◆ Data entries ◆
* * *

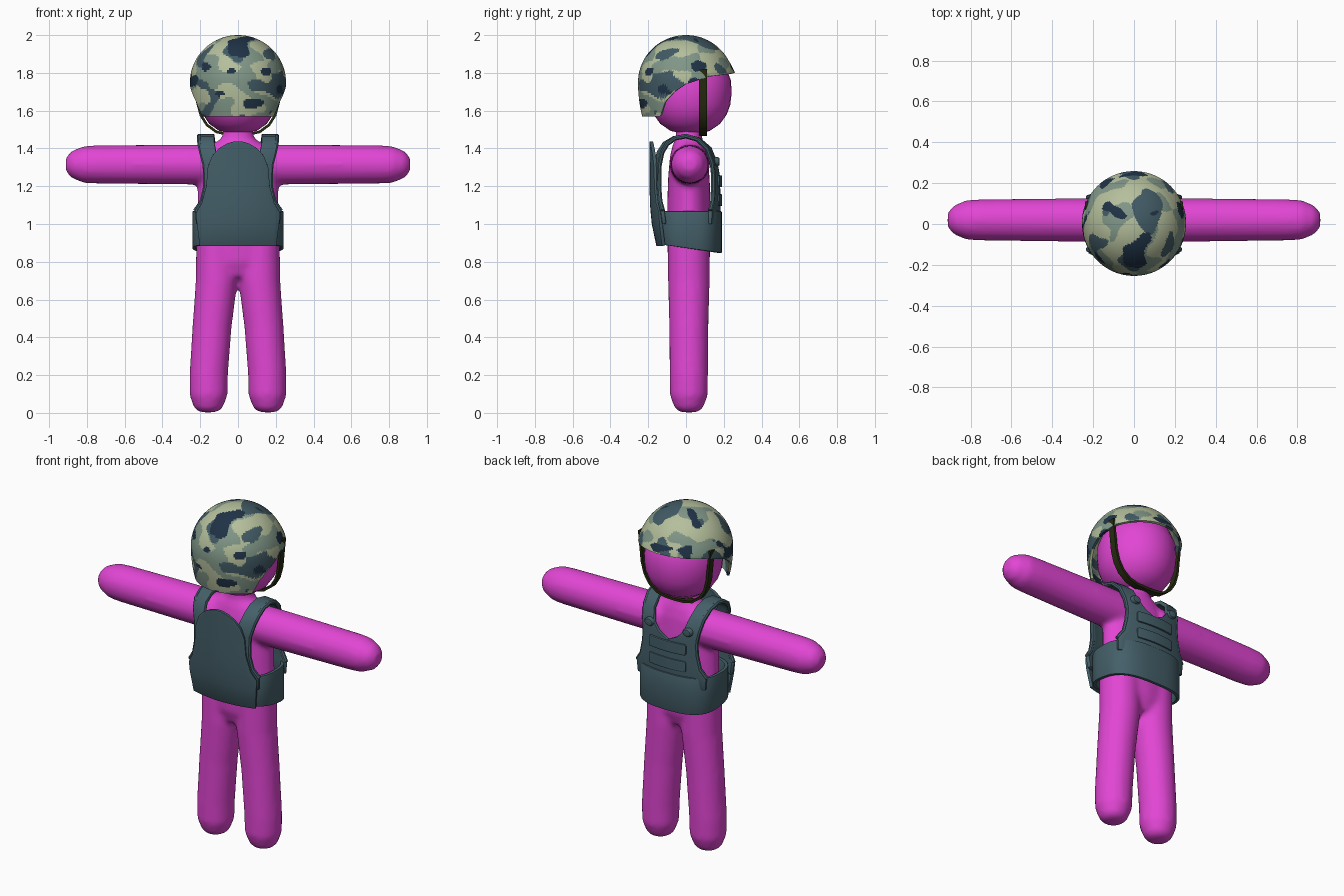
import bpy, bmesh, math
from mathutils import Vector, noise

if "Cube" in bpy.data.objects:
    bpy.data.objects.remove(bpy.data.objects["Cube"])


def material(name, rgb):
    m = bpy.data.materials.new(name)
    m.diffuse_color = (*rgb, 1)
    m.use_nodes = True
    m.node_tree.nodes["Principled BSDF"].inputs["Base Color"].default_value = m.diffuse_color
    return m


skin = material("magenta", (0.76, 0.061, 0.66))
cloth = material("vest slate", (0.058, 0.115, 0.14))
webbing = material("dark olive", (0.02, 0.024, 0.005))
camo = [material("camo pale sage", (0.46, 0.52, 0.33)),
        material("camo grey green", (0.216, 0.305, 0.242)),
        material("camo slate", (0.053, 0.102, 0.127)),
        material("camo navy", (0.014, 0.032, 0.061))]


def finish(name, data, mats, mods=(), angle=40):
    """Make an object, apply its modifiers and shade it."""
    if isinstance(data, bmesh.types.BMesh):
        bmesh.ops.recalc_face_normals(data, faces=data.faces)
        mesh = bpy.data.meshes.new(name)
        data.to_mesh(mesh)
        data.free()
        data = mesh
    ob = bpy.data.objects.new(name, data)
    bpy.context.collection.objects.link(ob)
    for m in mats:
        data.materials.append(m)
    for kind, settings in mods:
        mod = ob.modifiers.new(kind.title(), kind)
        for key, value in settings.items():
            setattr(mod, key, value)
    bpy.ops.object.select_all(action='DESELECT')
    ob.select_set(True)
    bpy.context.view_layer.objects.active = ob
    bpy.ops.object.convert(target='MESH')
    bpy.ops.object.shade_smooth_by_angle(angle=math.radians(angle))
    return ob


def loft(bm, rings, u, v, sides=24, power=2.0, cap=True):
    """Skin elliptical rings given as (centre, radius_u, radius_v)."""
    u, v = Vector(u), Vector(v)
    rows = []
    for c, ru, rv in rings:
        row = []
        for i in range(sides):
            a = 2 * math.pi * i / sides
            ca, sa = math.cos(a), math.sin(a)
            pu = math.copysign(abs(ca) ** (2 / power), ca) * ru
            pv = math.copysign(abs(sa) ** (2 / power), sa) * rv
            row.append(bm.verts.new(Vector(c) + u * pu + v * pv))
        rows.append(row)
    for r0, r1 in zip(rows, rows[1:]):
        for i in range(sides):
            j = (i + 1) % sides
            bm.faces.new((r0[i], r0[j], r1[j], r1[i]))
    if cap:
        bm.faces.new(rows[0])
        bm.faces.new(rows[-1])
    return rows


def grid(rows):
    """Open surface from rows of points."""
    bm = bmesh.new()
    vs = [[bm.verts.new(p) for p in row] for row in rows]
    for r0, r1 in zip(vs, vs[1:]):
        for i in range(len(r0) - 1):
            bm.faces.new((r0[i], r0[i + 1], r1[i + 1], r1[i]))
    return bm


def wrap(x, y, z):
    """Bend a panel point round the chest."""
    return Vector((x, y * (1 - 0.2 * (x / 0.2) ** 2), z))


def panel(name, rows, thick, bevel=0.004):
    """Mirrored curved panel from rows (y, z, inner x, outer x)."""
    n = 8
    pts = [[wrap(a + (b - a) * i / n, y, z) for i in range(n + 1)]
           for y, z, a, b in rows]
    return finish(name, grid(pts), [cloth], [
        ('MIRROR', {}),
        ('SOLIDIFY', {'thickness': thick, 'offset': 0}),
        ('BEVEL', {'width': bevel, 'segments': 2, 'limit_method': 'ANGLE',
                   'angle_limit': math.radians(50)})])


X, Y, Z = (1, 0, 0), (0, 1, 0), (0, 0, 1)

# Body: torso, legs and arms fused together
bm = bmesh.new()
torso = [(.72, .12, .08), (.8, .2, .11), (.9, .22, .115), (1.1, .215, .115),
         (1.25, .215, .11), (1.36, .2, .1), (1.42, .14, .085),
         (1.455, .085, .07), (1.56, .075, .065)]
loft(bm, [((0, .015, z), rx, ry) for z, rx, ry in torso], X, Y)
leg = [(.003, .158, .045), (.025, .157, .075), (.09, .156, .1), (.2, .155, .102),
       (.45, .138, .104), (.7, .113, .111), (.95, .111, .111)]
arm = [(.1, .107), (.3, .107), (.75, .102), (.82, .098), (.885, .07), (.912, .035)]
for s in (-1, 1):
    loft(bm, [((s * x, .015, z), r, r) for z, x, r in leg], X, Y)
    loft(bm, [((s * x, .02, 1.315), r, r) for x, r in arm], Y, Z, sides=16)
finish("body", bm, [skin], [
    ('REMESH', {'mode': 'VOXEL', 'voxel_size': 0.014}),
    ('SMOOTH', {'factor': 0.5, 'iterations': 8})], 180)

# Head
bm = bmesh.new()
head = [(1.482, .05), (1.492, .1), (1.53, .155), (1.58, .19), (1.63, .208),
        (1.69, .215), (1.76, .212), (1.83, .185), (1.88, .14), (1.91, .07)]
loft(bm, [((0, .022, z), r * .98, r * 1.02) for z, r in head], X, Y, sides=32)
finish("head", bm, [skin], angle=80)

# Chin strap
strap = [(.232, 1.82), (.222, 1.72), (.214, 1.64), (.196, 1.575), (.165, 1.525),
         (.115, 1.488), (.06, 1.475), (0, 1.473)]
finish("chin_strap", grid([[(x, .07, z), (x, .11, z)] for x, z in strap]), [webbing],
       [('MIRROR', {}), ('SOLIDIFY', {'thickness': .014, 'offset': 0})])

# Helmet: dome with a rim that drops at the back
RIM = [(-.3, 1.572), (-.145, 1.572), (-.11, 1.65), (-.06, 1.70), (0, 1.74),
       (.12, 1.78), (.3, 1.805)]


def rim_height(y):
    for (y0, z0), (y1, z1) in zip(RIM, RIM[1:]):
        if y <= y1:
            return z0 + (z1 - z0) * (y - y0) / (y1 - y0)


def helmet_point(a, t):
    c = math.cos(a)
    zr = rim_height(.25 * c)
    end = math.acos((zr - 1.75) / .243) if zr > 1.75 else math.pi / 2 + (1.75 - zr) / .25
    s = end * t
    if s < math.pi / 2:
        r, z = .247 * math.sin(s), 1.75 + .243 * math.cos(s)
    else:
        z = 1.75 - (s - math.pi / 2) * .25
        r = .247 - .022 * ((1.75 - z) / .18) ** 2
    r += .01 * max(c, 0) * min(1, max(0, (1.86 - z) / .06))
    return (r * math.sin(a), r * c, z)


SEG, ROWS = 160, 56
bm = grid([[helmet_point(2 * math.pi * i / SEG, j / ROWS) for i in range(SEG + 1)]
           for j in range(ROWS + 1)])
bmesh.ops.remove_doubles(bm, verts=bm.verts, dist=1e-5)
# Camouflage patches, darker layers over lighter ones
for f in bm.faces:
    p = f.calc_center_median()
    q = Vector((p.x * 9, p.y * 9, p.z * 13))
    for index, limit, shift in ((3, .30, 3.3), (2, .22, 17.7), (1, .03, 41.1)):
        if noise.noise(q + Vector((shift, shift * 2, shift * .5))) > limit:
            f.material_index = index
            break
finish("helmet", bm, camo, [('SOLIDIFY', {'thickness': .014, 'offset': 0})])

# Waist band of the vest, bottom edge lower at the chest
bm = bmesh.new()
rows = loft(bm, [((0, .018, z), .232, .162) for z in (.87, .97, 1.068)],
            X, Y, sides=48, power=2.8, cap=False)
for v in rows[0]:
    v.co.z -= .025 * (v.co.y - .018) / .17
finish("vest_waist_band", bm, [cloth], [
    ('SOLIDIFY', {'thickness': .02, 'offset': 0}),
    ('BEVEL', {'width': .005, 'segments': 2, 'limit_method': 'ANGLE',
               'angle_limit': math.radians(50)})])

# Vest shell: chest, over the shoulders, down the back
shell = [(.165, 1.0, 0, .22), (.172, 1.07, 0, .225), (.172, 1.12, 0, .19),
         (.17, 1.2, 0, .172), (.168, 1.26, 0, .168), (.166, 1.29, .06, .17),
         (.162, 1.33, .095, .177), (.135, 1.4, .115, .19), (.075, 1.448, .122, .2),
         (0, 1.465, .125, .205), (-.07, 1.455, .125, .205), (-.125, 1.425, .124, .203),
         (-.155, 1.38, .115, .193), (-.166, 1.31, .08, .175), (-.168, 1.2, 0, .172),
         (-.167, 1.12, 0, .19), (-.165, 1.07, 0, .225), (-.15, 1.0, 0, .22)]
panel("vest_shell", shell, .022)

# Back plate with a domed top
back = [(-.148, .885, 0, .2), (-.172, 1.0, 0, .215), (-.178, 1.06, 0, .22),
        (-.182, 1.11, 0, .19), (-.184, 1.2, 0, .166), (-.184, 1.3, 0, .158),
        (-.184, 1.36, 0, .135), (-.184, 1.4, 0, .1), (-.184, 1.425, 0, .06),
        (-.184, 1.437, 0, .02)]
panel("vest_back_plate", back, .018)

# Chest webbing pads
for i, z in enumerate((1.095, 1.195)):
    panel(f"chest_pad_{i + 1}", [(.182, z, 0, .112), (.182, z + .008, 0, .12),
                                 (.182, z + .055, 0, .12), (.182, z + .063, 0, .112)], .018)

for s, side in ((-1, "left"), (1, "right")):
    # Armhole trim
    cu = bpy.data.curves.new("trim", 'CURVE')
    cu.dimensions = '3D'
    cu.bevel_depth = .013
    cu.bevel_resolution = 2
    cu.use_fill_caps = True
    pts = [wrap(s * b, y, z) for y, z, a, b in shell[1:-1]]
    sp = cu.splines.new('POLY')
    sp.points.add(len(pts) - 1)
    for p, co in zip(sp.points, pts):
        p.co = (*co, 1)
    finish(f"armhole_trim_{side}", cu, [cloth])
    # Strap buckle
    bm = bmesh.new()
    loft(bm, [((s * .125, y, 1.33), r, r * .8) for y, r in
              ((.145, .03), (.168, .03), (.176, .024), (.178, .012))], X, Z, sides=16)
    finish(f"strap_buckle_{side}", bm, [cloth])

* * *

◆ PROBLEM STATEMENT ◆
Retype each line of the data exactly, beginning with the first; include the line containing "(0.76, 0.061, 0.66))" and stop there, skipping every picture.

◆ RESPONSE TO THE EXERCISE ◆
import bpy, bmesh, math
from mathutils import Vector, noise

if "Cube" in bpy.data.objects:
    bpy.data.objects.remove(bpy.data.objects["Cube"])


def material(name, rgb):
    m = bpy.data.materials.new(name)
    m.diffuse_color = (*rgb, 1)
    m.use_nodes = True
    m.node_tree.nodes["Principled BSDF"].inputs["Base Color"].default_value = m.diffuse_color
    return m


skin = material("magenta", (0.76, 0.061, 0.66))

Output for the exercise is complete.